Collection entries:

========================================================================

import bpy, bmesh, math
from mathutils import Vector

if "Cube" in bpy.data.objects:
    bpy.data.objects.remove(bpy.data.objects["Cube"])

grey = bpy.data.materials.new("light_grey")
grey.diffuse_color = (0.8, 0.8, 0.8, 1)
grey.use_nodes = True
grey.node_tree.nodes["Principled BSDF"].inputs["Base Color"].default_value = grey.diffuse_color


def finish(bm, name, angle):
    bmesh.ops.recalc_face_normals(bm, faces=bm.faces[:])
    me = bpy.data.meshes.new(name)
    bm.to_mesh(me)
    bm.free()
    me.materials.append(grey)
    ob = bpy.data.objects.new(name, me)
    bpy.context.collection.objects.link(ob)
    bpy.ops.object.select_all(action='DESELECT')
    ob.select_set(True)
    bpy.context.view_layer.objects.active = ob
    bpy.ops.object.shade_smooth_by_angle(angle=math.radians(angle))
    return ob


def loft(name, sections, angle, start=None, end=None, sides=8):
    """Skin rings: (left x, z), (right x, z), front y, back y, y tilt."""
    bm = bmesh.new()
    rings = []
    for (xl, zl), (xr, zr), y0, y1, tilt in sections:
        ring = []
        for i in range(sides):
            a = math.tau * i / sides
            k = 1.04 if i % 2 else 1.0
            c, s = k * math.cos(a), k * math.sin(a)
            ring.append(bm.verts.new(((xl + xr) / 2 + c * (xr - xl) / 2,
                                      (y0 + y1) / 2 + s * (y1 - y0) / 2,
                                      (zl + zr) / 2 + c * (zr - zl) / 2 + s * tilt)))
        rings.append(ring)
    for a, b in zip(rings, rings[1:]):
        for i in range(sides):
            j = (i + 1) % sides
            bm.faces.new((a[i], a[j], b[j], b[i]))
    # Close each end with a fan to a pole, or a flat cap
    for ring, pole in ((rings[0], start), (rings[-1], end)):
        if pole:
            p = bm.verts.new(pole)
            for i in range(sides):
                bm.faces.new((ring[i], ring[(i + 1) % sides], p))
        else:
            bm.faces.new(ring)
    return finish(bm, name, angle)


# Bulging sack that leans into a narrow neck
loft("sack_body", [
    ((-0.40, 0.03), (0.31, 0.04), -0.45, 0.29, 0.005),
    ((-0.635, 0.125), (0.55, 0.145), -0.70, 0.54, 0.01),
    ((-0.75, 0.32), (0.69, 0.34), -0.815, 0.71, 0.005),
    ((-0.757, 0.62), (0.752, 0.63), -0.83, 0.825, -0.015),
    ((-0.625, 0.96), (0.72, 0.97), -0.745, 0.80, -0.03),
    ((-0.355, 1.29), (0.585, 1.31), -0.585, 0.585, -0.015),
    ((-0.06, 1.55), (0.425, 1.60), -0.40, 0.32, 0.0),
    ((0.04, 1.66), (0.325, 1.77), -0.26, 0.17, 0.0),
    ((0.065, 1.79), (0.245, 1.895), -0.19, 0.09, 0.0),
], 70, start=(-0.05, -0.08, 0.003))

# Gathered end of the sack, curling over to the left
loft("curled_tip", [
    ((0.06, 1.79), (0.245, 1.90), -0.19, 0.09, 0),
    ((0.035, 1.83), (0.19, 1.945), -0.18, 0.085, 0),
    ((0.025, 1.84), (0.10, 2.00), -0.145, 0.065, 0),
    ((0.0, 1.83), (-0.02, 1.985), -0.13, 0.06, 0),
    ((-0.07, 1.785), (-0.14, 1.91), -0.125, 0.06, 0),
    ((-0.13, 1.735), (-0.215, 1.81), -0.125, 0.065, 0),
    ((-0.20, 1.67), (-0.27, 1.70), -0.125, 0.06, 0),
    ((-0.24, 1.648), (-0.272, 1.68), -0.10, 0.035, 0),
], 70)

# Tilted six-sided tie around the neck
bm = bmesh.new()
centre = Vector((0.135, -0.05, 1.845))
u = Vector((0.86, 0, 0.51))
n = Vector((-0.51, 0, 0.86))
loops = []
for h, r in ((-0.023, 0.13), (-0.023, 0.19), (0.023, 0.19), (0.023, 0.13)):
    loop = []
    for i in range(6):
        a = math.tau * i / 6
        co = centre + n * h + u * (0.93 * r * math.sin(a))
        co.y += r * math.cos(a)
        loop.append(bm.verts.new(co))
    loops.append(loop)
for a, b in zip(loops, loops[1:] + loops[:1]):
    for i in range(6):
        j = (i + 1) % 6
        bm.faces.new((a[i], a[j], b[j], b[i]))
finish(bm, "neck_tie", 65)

========================================================================

* _Exercise brief_
Copy the data above exactly. Every line must be included.

* _Expected answer_
import bpy, bmesh, math
from mathutils import Vector

if "Cube" in bpy.data.objects:
    bpy.data.objects.remove(bpy.data.objects["Cube"])

grey = bpy.data.materials.new("light_grey")
grey.diffuse_color = (0.8, 0.8, 0.8, 1)
grey.use_nodes = True
grey.node_tree.nodes["Principled BSDF"].inputs["Base Color"].default_value = grey.diffuse_color


def finish(bm, name, angle):
    bmesh.ops.recalc_face_normals(bm, faces=bm.faces[:])
    me = bpy.data.meshes.new(name)
    bm.to_mesh(me)
    bm.free()
    me.materials.append(grey)
    ob = bpy.data.objects.new(name, me)
    bpy.context.collection.objects.link(ob)
    bpy.ops.object.select_all(action='DESELECT')
    ob.select_set(True)
    bpy.context.view_layer.objects.active = ob
    bpy.ops.object.shade_smooth_by_angle(angle=math.radians(angle))
    return ob


def loft(name, sections, angle, start=None, end=None, sides=8):
    """Skin rings: (left x, z), (right x, z), front y, back y, y tilt."""
    bm = bmesh.new()
    rings = []
    for (xl, zl), (xr, zr), y0, y1, tilt in sections:
        ring = []
        for i in range(sides):
            a = math.tau * i / sides
            k = 1.04 if i % 2 else 1.0
            c, s = k * math.cos(a), k * math.sin(a)
            ring.append(bm.verts.new(((xl + xr) / 2 + c * (xr - xl) / 2,
                                      (y0 + y1) / 2 + s * (y1 - y0) / 2,
                                      (zl + zr) / 2 + c * (zr - zl) / 2 + s * tilt)))
        rings.append(ring)
    for a, b in zip(rings, rings[1:]):
        for i in range(sides):
            j = (i + 1) % sides
            bm.faces.new((a[i], a[j], b[j], b[i]))
    # Close each end with a fan to a pole, or a flat cap
    for ring, pole in ((rings[0], start), (rings[-1], end)):
        if pole:
            p = bm.verts.new(pole)
            for i in range(sides):
                bm.faces.new((ring[i], ring[(i + 1) % sides], p))
        else:
            bm.faces.new(ring)
    return finish(bm, name, angle)


# Bulging sack that leans into a narrow neck
loft("sack_body", [
    ((-0.40, 0.03), (0.31, 0.04), -0.45, 0.29, 0.005),
    ((-0.635, 0.125), (0.55, 0.145), -0.70, 0.54, 0.01),
    ((-0.75, 0.32), (0.69, 0.34), -0.815, 0.71, 0.005),
    ((-0.757, 0.62), (0.752, 0.63), -0.83, 0.825, -0.015),
    ((-0.625, 0.96), (0.72, 0.97), -0.745, 0.80, -0.03),
    ((-0.355, 1.29), (0.585, 1.31), -0.585, 0.585, -0.015),
    ((-0.06, 1.55), (0.425, 1.60), -0.40, 0.32, 0.0),
    ((0.04, 1.66), (0.325, 1.77), -0.26, 0.17, 0.0),
    ((0.065, 1.79), (0.245, 1.895), -0.19, 0.09, 0.0),
], 70, start=(-0.05, -0.08, 0.003))

# Gathered end of the sack, curling over to the left
loft("curled_tip", [
    ((0.06, 1.79), (0.245, 1.90), -0.19, 0.09, 0),
    ((0.035, 1.83), (0.19, 1.945), -0.18, 0.085, 0),
    ((0.025, 1.84), (0.10, 2.00), -0.145, 0.065, 0),
    ((0.0, 1.83), (-0.02, 1.985), -0.13, 0.06, 0),
    ((-0.07, 1.785), (-0.14, 1.91), -0.125, 0.06, 0),
    ((-0.13, 1.735), (-0.215, 1.81), -0.125, 0.065, 0),
    ((-0.20, 1.67), (-0.27, 1.70), -0.125, 0.06, 0),
    ((-0.24, 1.648), (-0.272, 1.68), -0.10, 0.035, 0),
], 70)

# Tilted six-sided tie around the neck
bm = bmesh.new()
centre = Vector((0.135, -0.05, 1.845))
u = Vector((0.86, 0, 0.51))
n = Vector((-0.51, 0, 0.86))
loops = []
for h, r in ((-0.023, 0.13), (-0.023, 0.19), (0.023, 0.19), (0.023, 0.13)):
    loop = []
    for i in range(6):
        a = math.tau * i / 6
        co = centre + n * h + u * (0.93 * r * math.sin(a))
        co.y += r * math.cos(a)
        loop.append(bm.verts.new(co))
    loops.append(loop)
for a, b in zip(loops, loops[1:] + loops[:1]):
    for i in range(6):
        j = (i + 1) % 6
        bm.faces.new((a[i], a[j], b[j], b[i]))
finish(bm, "neck_tie", 65)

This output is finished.